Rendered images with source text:
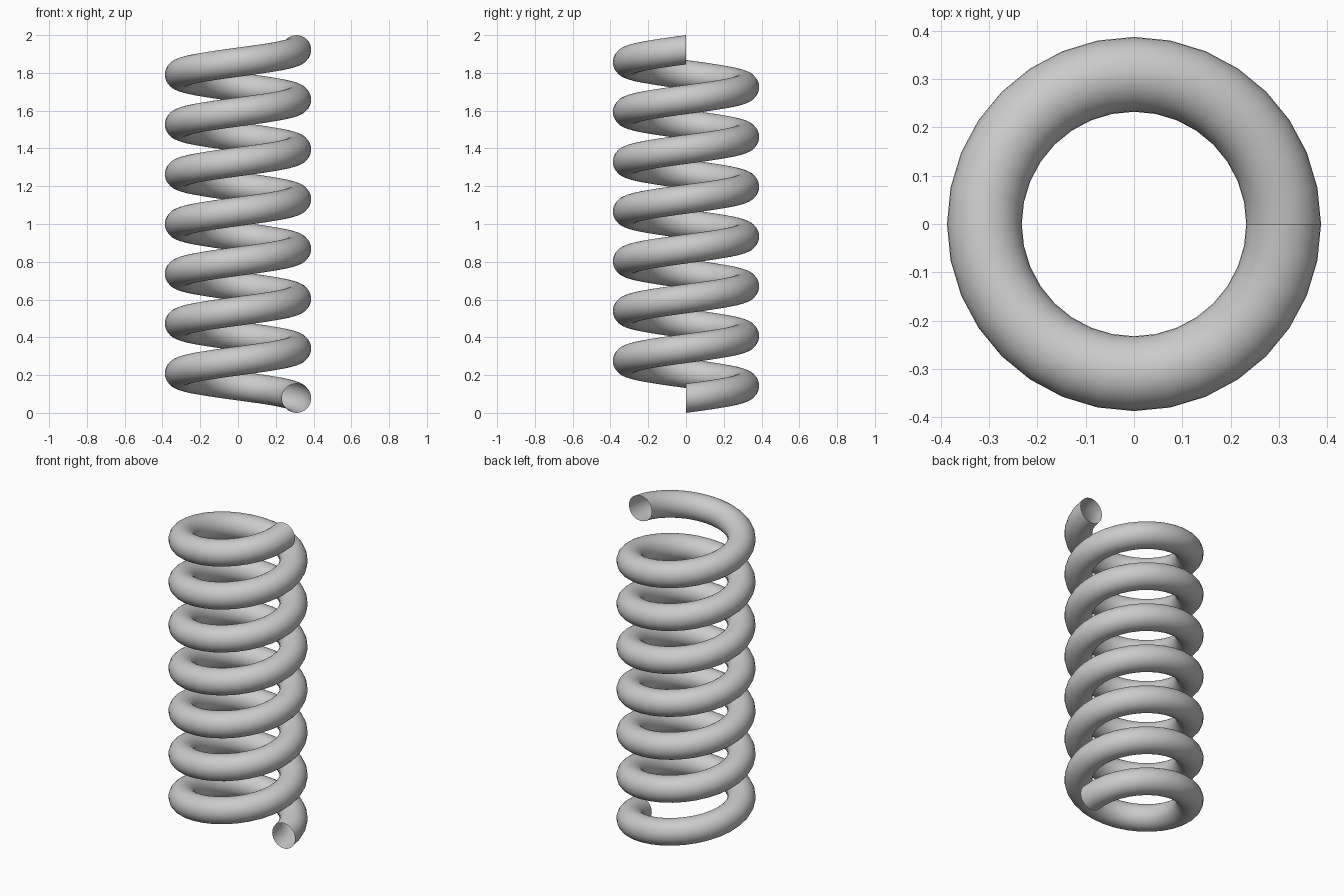
import bpy, bmesh
from math import sin, cos, tau

if "Cube" in bpy.data.objects:
    bpy.data.objects.remove(bpy.data.objects["Cube"])

COIL_R, WIRE_R = 0.31, 0.0775
TURNS, STEPS, SIDES = 7, 32, 32
RISE = 2 - 2 * WIRE_R

# Coil spring: an upright circle swept up a right-handed helix, ends left open
bm = bmesh.new()
rings = []
for i in range(TURNS * STEPS + 1):
    t = tau * i / STEPS
    z = WIRE_R + RISE * i / (TURNS * STEPS)
    ring = []
    for j in range(SIDES):
        a = tau * j / SIDES
        d = COIL_R + WIRE_R * cos(a)
        ring.append(bm.verts.new((d * cos(t), d * sin(t), z + WIRE_R * sin(a))))
    rings.append(ring)

# Skin between neighbouring rings
for lower, upper in zip(rings, rings[1:]):
    for j in range(SIDES):
        k = (j + 1) % SIDES
        face = bm.faces.new((lower[j], upper[j], upper[k], lower[k]))
        face.smooth = True

mesh = bpy.data.meshes.new("coil_spring")
bm.to_mesh(mesh)
bm.free()
bpy.context.collection.objects.link(bpy.data.objects.new("coil_spring", mesh))
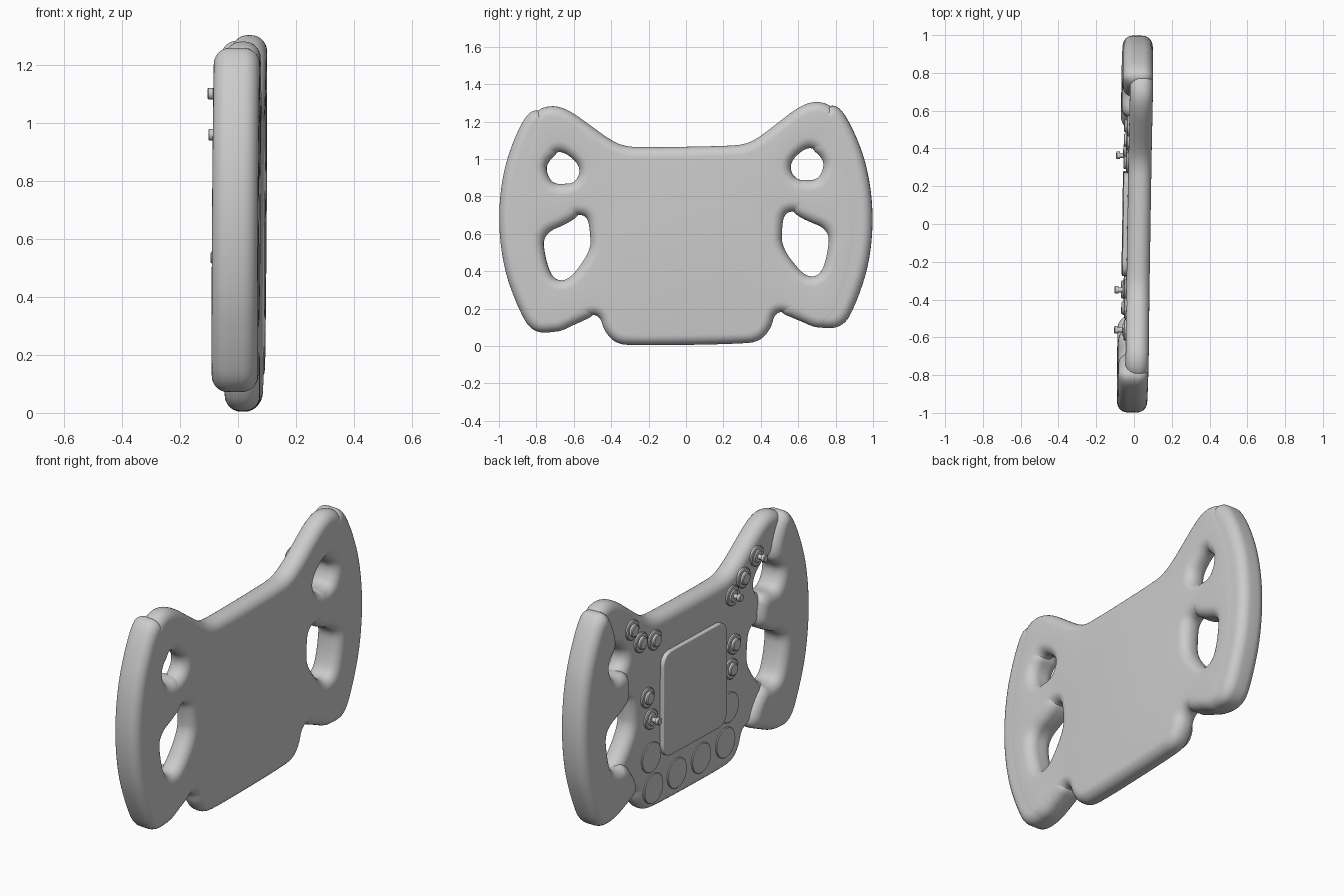
import bpy, bmesh
from math import sin, cos, pi, radians
from mathutils import Matrix, Vector

cube = bpy.data.objects.get("Cube")
if cube:
    bpy.data.objects.remove(cube)

grey = bpy.data.materials.new("plain grey")
grey.use_nodes = True
grey.diffuse_color = (0.6, 0.6, 0.6, 1)
grey.node_tree.nodes["Principled BSDF"].inputs["Base Color"].default_value = (0.6, 0.6, 0.6, 1)

# The whole wheel sits with a slight tilt about its middle
MID = Vector((0, 0, 0.65))
TILT = (Matrix.Translation(MID) @ Matrix.Rotation(radians(-0.9), 4, 'Z')
        @ Matrix.Rotation(radians(0.4), 4, 'Y') @ Matrix.Rotation(radians(0.9), 4, 'X')
        @ Matrix.Translation(-MID))
BACK, FACE, GRIP_FACE = 0.085, -0.037, -0.075


def finish(name, bm):
    bmesh.ops.recalc_face_normals(bm, faces=bm.faces)
    bm.transform(TILT)
    mesh = bpy.data.meshes.new(name)
    bm.to_mesh(mesh)
    bm.free()
    mesh.materials.append(grey)
    obj = bpy.data.objects.new(name, mesh)
    bpy.context.collection.objects.link(obj)
    bpy.ops.object.select_all(action='DESELECT')
    obj.select_set(True)
    bpy.context.view_layer.objects.active = obj
    bpy.ops.object.shade_smooth_by_angle(angle=radians(35))


def flip(loop):
    return [(-y, z) for y, z in reversed(loop)]


def oriented(loop, ccw):
    area = sum(a[0] * b[1] - b[0] * a[1] for a, b in zip(loop, loop[1:] + loop[:1]))
    return list(loop) if (area > 0) == ccw else list(reversed(loop))


def inset(loop, d):
    """Move every edge of a loop to its left by d."""
    pts, out = [Vector(p) for p in loop], []
    for i, p in enumerate(pts):
        a = (p - pts[i - 1]).normalized()
        b = (pts[(i + 1) % len(pts)] - p).normalized()
        n = Vector((-a.y - b.y, a.x + b.x))
        out.append(p + n * (d / max(1 + a.dot(b), 0.3)))
    return out


def soften(pts, rounds=3):
    """Cut the corners of a loop repeatedly until it is smooth."""
    for _ in range(rounds):
        nxt = pts[1:] + pts[:1]
        pts = [q for a, b in zip(pts, nxt) for q in (a.lerp(b, 0.25), a.lerp(b, 0.75))]
    return pts


def slab(name, outer, holes, x0, x1, r, steps=7):
    """Flat part facing along x whose outline and holes have rounded edges."""
    bm = bmesh.new()
    arc = [(r * (1 - sin(t)), r * (1 - cos(t))) for t in (pi / 2 * k / steps for k in range(steps + 1))]
    profile = [(d, x0 + h) for d, h in arc] + [(d, x1 - h) for d, h in reversed(arc)]
    caps = [[], []]
    for loop in [oriented(outer, True)] + [oriented(h, False) for h in holes]:
        rings = [[bm.verts.new((x, p.x, p.y)) for p in soften(inset(loop, d))] for d, x in profile]
        n = len(rings[0])
        for low, high in zip(rings, rings[1:]):
            for i in range(n):
                j = (i + 1) % n
                bm.faces.new((low[i], low[j], high[j], high[i]))
        for cap, ring in zip(caps, (rings[0], rings[-1])):
            cap += [bm.edges.get((ring[i], ring[i - 1])) for i in range(n)]
    for cap in caps:
        bmesh.ops.triangle_fill(bm, use_beauty=True, use_dissolve=False, edges=cap)
    finish(name, bm)


def turned(name, y, z, profile, sides=32):
    """Round part about an axis along x, from (radius, x) pairs, closed at the tip."""
    bm = bmesh.new()
    rings = [[bm.verts.new((x, y + r * cos(2 * pi * k / sides), z + r * sin(2 * pi * k / sides)))
              for k in range(sides)] for r, x in profile]
    for low, high in zip(rings, rings[1:]):
        for i in range(sides):
            bm.faces.new((low[i - 1], low[i], high[i], high[i - 1]))
    bm.faces.new(rings[0])
    bm.faces.new(rings[-1])
    finish(name, bm)


# Central body with thumb and finger openings
body_half = [(.30, .006), (.39, .022), (.447, .09), (.465, .16), (.51, .18), (.60, .125),
             (.70, .08), (.81, .10), (.92, .40), (.95, .68), (.92, .95), (.83, 1.2),
             (.79, 1.275), (.70, 1.30), (.61, 1.268), (.50, 1.185), (.40, 1.11),
             (.33, 1.075), (.24, 1.065)]
upper_hole = [(.675, 1.065), (.575, .995), (.56, .93), (.60, .875), (.70, .87), (.74, .93), (.74, .99)]
lower_hole = [(.768, .61), (.62, .67), (.585, .715), (.525, .70), (.512, .61), (.512, .52),
              (.60, .395), (.66, .355), (.72, .375), (.755, .48)]
holes = [upper_hole, lower_hole]
slab("wheel_body", body_half + flip(body_half), holes + [flip(h) for h in holes], FACE, BACK, 0.055)

# Thicker hand grips, running round the outside of the openings
grip = [(.60, .125), (.70, .083), (.835, .085), (.91, .23), (.978, .43), (1.004, .68),
        (.978, .93), (.91, 1.13), (.825, 1.28), (.74, 1.262), (.66, 1.06), (.74, .99),
        (.74, .93), (.70, .87), (.58, .885), (.56, .80), (.56, .72), (.62, .67),
        (.768, .61), (.755, .48), (.72, .375), (.66, .355), (.58, .37), (.465, .185)]
slab("left_grip", grip, [], GRIP_FACE, BACK - 0.001, 0.055)
slab("right_grip", flip(grip), [], GRIP_FACE, BACK - 0.001, 0.055)

# Display in the middle of the face
display = [(.12, .28), (.275, .28), (.275, .43), (.275, .71), (.275, .86), (.12, .86)]
slab("display", display + flip(display), [], -0.06, FACE + 0.01, 0.005, 3)

# Large flat dials along the bottom
for i, (y, z) in enumerate([(-.32, .35), (-.29, .165), (-.08, .155), (.13, .147), (.335, .135), (.355, .315)]):
    turned(f"dial_{i + 1}", y, z, [(.083, FACE + .01), (.083, FACE - .004), (.08, FACE - .007)], 40)

# Push buttons and toggles with a collar
collar = [(.055, FACE + .01), (.055, FACE - .008), (.05, FACE - .012), (.036, FACE - .012)]
button = collar + [(.034, FACE - .022), (.029, FACE - .026)]
toggle = collar + [(.03, FACE - .018), (.013, FACE - .018), (.013, -.078), (.02, -.08), (.02, -.096), (.017, -.099)]
buttons = [(.525, 1.085), (.45, .99), (.33, .96), (.39, .66), (-.36, .69), (-.336, .56), (-.44, 1.03)]
toggles = [(.36, .53), (-.555, 1.11), (-.345, .965)]
for i, (y, z) in enumerate(buttons):
    turned(f"button_{i + 1}", y, z, button)
for i, (y, z) in enumerate(toggles):
    turned(f"toggle_{i + 1}", y, z, toggle)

Exercise description: The entries above hold a line with "Matrix.Rotation(radians(0.9), 4, 'X')" and a later line with "area = sum(a[0]". Write out exactly those lines and all lines between, nothing more.

Exercise response:
        @ Matrix.Rotation(radians(0.4), 4, 'Y') @ Matrix.Rotation(radians(0.9), 4, 'X')
        @ Matrix.Translation(-MID))
BACK, FACE, GRIP_FACE = 0.085, -0.037, -0.075


def finish(name, bm):
    bmesh.ops.recalc_face_normals(bm, faces=bm.faces)
    bm.transform(TILT)
    mesh = bpy.data.meshes.new(name)
    bm.to_mesh(mesh)
    bm.free()
    mesh.materials.append(grey)
    obj = bpy.data.objects.new(name, mesh)
    bpy.context.collection.objects.link(obj)
    bpy.ops.object.select_all(action='DESELECT')
    obj.select_set(True)
    bpy.context.view_layer.objects.active = obj
    bpy.ops.object.shade_smooth_by_angle(angle=radians(35))


def flip(loop):
    return [(-y, z) for y, z in reversed(loop)]


def oriented(loop, ccw):
    area = sum(a[0] * b[1] - b[0] * a[1] for a, b in zip(loop, loop[1:] + loop[:1]))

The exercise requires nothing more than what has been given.